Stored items
****

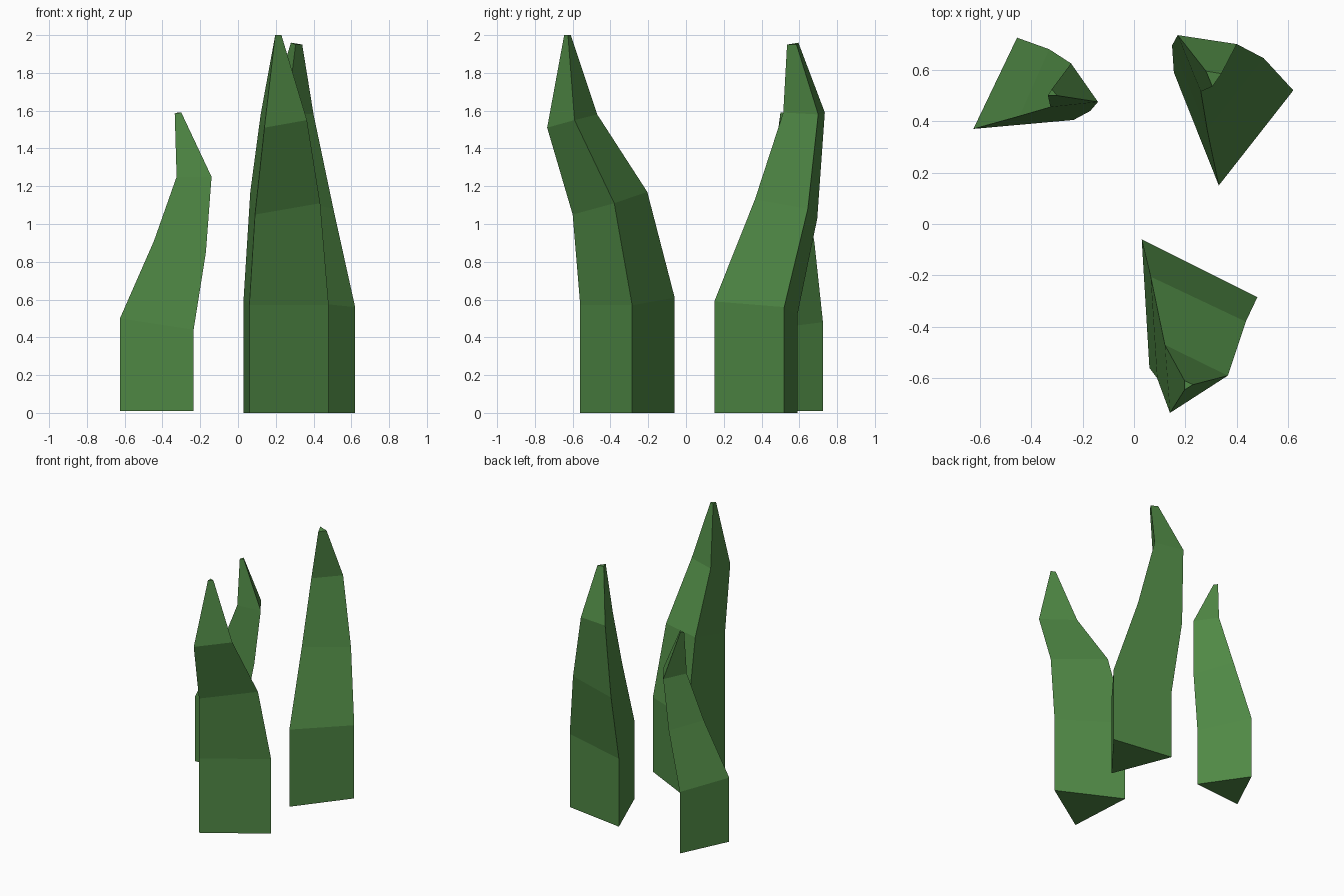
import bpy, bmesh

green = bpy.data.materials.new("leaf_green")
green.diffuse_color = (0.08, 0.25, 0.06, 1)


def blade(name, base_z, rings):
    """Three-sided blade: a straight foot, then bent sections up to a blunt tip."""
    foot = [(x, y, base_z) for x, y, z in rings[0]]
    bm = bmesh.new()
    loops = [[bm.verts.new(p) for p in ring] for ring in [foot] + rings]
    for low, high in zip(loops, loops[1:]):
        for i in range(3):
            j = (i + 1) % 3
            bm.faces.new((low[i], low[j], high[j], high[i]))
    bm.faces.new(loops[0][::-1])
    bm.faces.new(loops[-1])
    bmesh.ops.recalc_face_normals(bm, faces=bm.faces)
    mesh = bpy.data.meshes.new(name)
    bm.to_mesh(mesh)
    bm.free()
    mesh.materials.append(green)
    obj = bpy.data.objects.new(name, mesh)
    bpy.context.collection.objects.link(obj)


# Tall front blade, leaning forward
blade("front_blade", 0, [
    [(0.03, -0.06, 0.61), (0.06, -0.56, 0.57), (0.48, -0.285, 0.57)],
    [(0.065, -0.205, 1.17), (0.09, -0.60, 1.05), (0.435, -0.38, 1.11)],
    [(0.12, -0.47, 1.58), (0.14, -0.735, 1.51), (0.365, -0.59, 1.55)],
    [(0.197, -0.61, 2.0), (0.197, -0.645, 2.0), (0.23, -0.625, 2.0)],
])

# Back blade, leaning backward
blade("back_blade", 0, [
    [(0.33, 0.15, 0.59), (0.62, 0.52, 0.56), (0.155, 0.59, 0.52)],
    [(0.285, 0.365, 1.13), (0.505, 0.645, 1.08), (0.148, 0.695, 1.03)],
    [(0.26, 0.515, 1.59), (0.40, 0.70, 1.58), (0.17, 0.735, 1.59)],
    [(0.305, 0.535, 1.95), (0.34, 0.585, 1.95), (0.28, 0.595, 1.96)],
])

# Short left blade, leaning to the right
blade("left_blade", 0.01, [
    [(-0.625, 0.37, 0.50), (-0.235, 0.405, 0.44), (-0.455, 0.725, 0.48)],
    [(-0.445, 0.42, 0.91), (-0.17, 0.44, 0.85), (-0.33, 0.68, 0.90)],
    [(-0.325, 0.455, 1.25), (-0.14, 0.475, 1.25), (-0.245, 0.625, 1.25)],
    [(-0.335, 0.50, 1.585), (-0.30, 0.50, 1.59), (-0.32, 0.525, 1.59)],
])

****

## [EXERCISE DESCRIPTION]
The answer should hold every entry exactly as given and no pictures at all.

## [ANSWER SECTION]
import bpy, bmesh

green = bpy.data.materials.new("leaf_green")
green.diffuse_color = (0.08, 0.25, 0.06, 1)


def blade(name, base_z, rings):
    """Three-sided blade: a straight foot, then bent sections up to a blunt tip."""
    foot = [(x, y, base_z) for x, y, z in rings[0]]
    bm = bmesh.new()
    loops = [[bm.verts.new(p) for p in ring] for ring in [foot] + rings]
    for low, high in zip(loops, loops[1:]):
        for i in range(3):
            j = (i + 1) % 3
            bm.faces.new((low[i], low[j], high[j], high[i]))
    bm.faces.new(loops[0][::-1])
    bm.faces.new(loops[-1])
    bmesh.ops.recalc_face_normals(bm, faces=bm.faces)
    mesh = bpy.data.meshes.new(name)
    bm.to_mesh(mesh)
    bm.free()
    mesh.materials.append(green)
    obj = bpy.data.objects.new(name, mesh)
    bpy.context.collection.objects.link(obj)


# Tall front blade, leaning forward
blade("front_blade", 0, [
    [(0.03, -0.06, 0.61), (0.06, -0.56, 0.57), (0.48, -0.285, 0.57)],
    [(0.065, -0.205, 1.17), (0.09, -0.60, 1.05), (0.435, -0.38, 1.11)],
    [(0.12, -0.47, 1.58), (0.14, -0.735, 1.51), (0.365, -0.59, 1.55)],
    [(0.197, -0.61, 2.0), (0.197, -0.645, 2.0), (0.23, -0.625, 2.0)],
])

# Back blade, leaning backward
blade("back_blade", 0, [
    [(0.33, 0.15, 0.59), (0.62, 0.52, 0.56), (0.155, 0.59, 0.52)],
    [(0.285, 0.365, 1.13), (0.505, 0.645, 1.08), (0.148, 0.695, 1.03)],
    [(0.26, 0.515, 1.59), (0.40, 0.70, 1.58), (0.17, 0.735, 1.59)],
    [(0.305, 0.535, 1.95), (0.34, 0.585, 1.95), (0.28, 0.595, 1.96)],
])

# Short left blade, leaning to the right
blade("left_blade", 0.01, [
    [(-0.625, 0.37, 0.50), (-0.235, 0.405, 0.44), (-0.455, 0.725, 0.48)],
    [(-0.445, 0.42, 0.91), (-0.17, 0.44, 0.85), (-0.33, 0.68, 0.90)],
    [(-0.325, 0.455, 1.25), (-0.14, 0.475, 1.25), (-0.245, 0.625, 1.25)],
    [(-0.335, 0.50, 1.585), (-0.30, 0.50, 1.59), (-0.32, 0.525, 1.59)],
])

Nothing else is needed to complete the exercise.